Robert Freeman, the photographer behind some of the most enduring images of The Beatles, died Thursday at age 82.
Freeman created some of the most iconic images of the band, including cover photos for Beatles albums Meet The Beatles, Beatles For Sale, Help! and Rubber Soul. He also helped craft sequences in Beatles films A Hard Day's Night and Help!
Macca recalled Freeman as one of the band's "favourite photographers" and recalled the impromptu shoot that resulted in the cover for the band's second LP.
"People often think that the cover shot for Meet the Beatles of our foreheads in half shadow was a carefully arranged studio shot," McCartney writes. "In fact it was taken quite quickly by Robert in the corridor of a hotel we were staying in where natural light came from the windows at the end of the corridor. I think it took no more than half and hour to accomplish."

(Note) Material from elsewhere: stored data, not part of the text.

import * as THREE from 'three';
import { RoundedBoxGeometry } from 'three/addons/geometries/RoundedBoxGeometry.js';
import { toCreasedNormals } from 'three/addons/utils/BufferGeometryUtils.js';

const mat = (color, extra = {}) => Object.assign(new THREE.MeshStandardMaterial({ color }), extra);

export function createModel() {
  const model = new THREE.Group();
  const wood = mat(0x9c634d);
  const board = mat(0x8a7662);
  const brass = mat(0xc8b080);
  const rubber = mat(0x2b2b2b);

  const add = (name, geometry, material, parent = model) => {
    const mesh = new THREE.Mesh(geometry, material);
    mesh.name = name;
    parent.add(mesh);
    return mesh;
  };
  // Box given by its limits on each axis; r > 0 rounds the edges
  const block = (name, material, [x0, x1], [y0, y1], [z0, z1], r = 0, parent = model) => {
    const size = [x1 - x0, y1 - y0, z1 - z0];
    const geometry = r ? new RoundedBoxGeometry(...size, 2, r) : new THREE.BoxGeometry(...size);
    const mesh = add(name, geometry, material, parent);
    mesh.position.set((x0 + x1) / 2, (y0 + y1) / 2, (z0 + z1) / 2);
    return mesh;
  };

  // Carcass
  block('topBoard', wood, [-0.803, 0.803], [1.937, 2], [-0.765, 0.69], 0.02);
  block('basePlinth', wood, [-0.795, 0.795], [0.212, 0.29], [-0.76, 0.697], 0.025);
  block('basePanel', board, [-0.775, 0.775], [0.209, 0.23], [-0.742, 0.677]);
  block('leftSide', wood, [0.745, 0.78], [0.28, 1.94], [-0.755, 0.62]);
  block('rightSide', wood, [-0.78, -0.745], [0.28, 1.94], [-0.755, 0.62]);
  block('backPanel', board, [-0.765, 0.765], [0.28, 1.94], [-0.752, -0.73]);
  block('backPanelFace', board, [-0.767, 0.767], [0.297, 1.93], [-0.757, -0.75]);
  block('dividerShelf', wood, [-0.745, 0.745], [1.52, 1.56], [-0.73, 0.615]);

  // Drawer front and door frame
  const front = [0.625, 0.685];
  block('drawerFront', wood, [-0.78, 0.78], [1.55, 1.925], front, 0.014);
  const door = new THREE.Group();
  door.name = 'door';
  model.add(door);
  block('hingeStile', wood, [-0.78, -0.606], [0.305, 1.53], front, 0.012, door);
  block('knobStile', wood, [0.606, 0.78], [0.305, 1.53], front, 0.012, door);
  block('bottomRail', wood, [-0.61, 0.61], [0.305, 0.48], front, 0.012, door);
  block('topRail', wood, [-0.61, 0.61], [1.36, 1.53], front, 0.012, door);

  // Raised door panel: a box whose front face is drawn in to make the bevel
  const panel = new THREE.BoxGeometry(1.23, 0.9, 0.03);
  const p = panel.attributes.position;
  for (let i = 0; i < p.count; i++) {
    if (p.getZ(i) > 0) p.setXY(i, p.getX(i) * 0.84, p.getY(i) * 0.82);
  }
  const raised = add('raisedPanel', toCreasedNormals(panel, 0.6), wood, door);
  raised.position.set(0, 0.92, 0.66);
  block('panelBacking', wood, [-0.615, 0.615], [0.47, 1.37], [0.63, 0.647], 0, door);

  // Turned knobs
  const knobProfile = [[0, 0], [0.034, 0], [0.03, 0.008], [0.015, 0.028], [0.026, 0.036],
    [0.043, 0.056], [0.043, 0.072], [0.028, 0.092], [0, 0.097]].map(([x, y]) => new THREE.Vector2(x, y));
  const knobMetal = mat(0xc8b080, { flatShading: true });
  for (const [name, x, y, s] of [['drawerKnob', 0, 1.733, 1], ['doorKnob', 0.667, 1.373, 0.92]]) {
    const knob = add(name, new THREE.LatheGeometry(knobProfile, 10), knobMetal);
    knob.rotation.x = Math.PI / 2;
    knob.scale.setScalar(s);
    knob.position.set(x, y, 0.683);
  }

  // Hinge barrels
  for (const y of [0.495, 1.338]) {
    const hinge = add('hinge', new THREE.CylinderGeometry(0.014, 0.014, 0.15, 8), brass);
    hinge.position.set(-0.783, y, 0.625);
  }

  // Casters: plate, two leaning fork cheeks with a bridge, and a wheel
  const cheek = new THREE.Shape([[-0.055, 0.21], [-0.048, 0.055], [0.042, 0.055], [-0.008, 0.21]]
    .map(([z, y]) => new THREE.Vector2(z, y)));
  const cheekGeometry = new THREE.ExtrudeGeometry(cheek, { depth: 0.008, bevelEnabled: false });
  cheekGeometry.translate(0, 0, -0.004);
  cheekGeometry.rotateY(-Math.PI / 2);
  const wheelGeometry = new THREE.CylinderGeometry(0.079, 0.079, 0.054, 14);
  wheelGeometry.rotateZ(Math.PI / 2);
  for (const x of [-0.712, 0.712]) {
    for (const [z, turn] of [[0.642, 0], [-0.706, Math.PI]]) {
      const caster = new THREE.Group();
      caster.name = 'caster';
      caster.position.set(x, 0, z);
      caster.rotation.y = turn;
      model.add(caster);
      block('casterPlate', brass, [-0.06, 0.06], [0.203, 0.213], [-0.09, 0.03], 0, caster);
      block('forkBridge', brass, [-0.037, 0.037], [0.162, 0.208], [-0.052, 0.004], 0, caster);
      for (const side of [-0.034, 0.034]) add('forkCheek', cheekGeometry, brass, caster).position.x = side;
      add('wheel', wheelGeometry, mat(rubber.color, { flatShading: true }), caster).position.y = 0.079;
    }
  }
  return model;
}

He also explained how the band's Rubber Soul album cover came together, noting how Freeman often operated on the same creative wave length as the band. McCartney recalled a session in which the band and Freeman were going trying to determine which photo to use for the cover when a happy accident inspired them.
"...[H]is normal practice was to use a slide projector and project the photos he'd taken onto a piece of white cardboard which was exactly album sized, thus giving us an accurate idea of how the finished product would look. During his viewing session the card which had been propped up on a small table fell backwards giving the photograph a 'stretched' look. Instead of simply putting the card upright again we became excited at the idea of this new version of his photograph."
The Beatles' official Twitter account announced Freeman's passing. A cause of death was not given.
Photo: Getty Images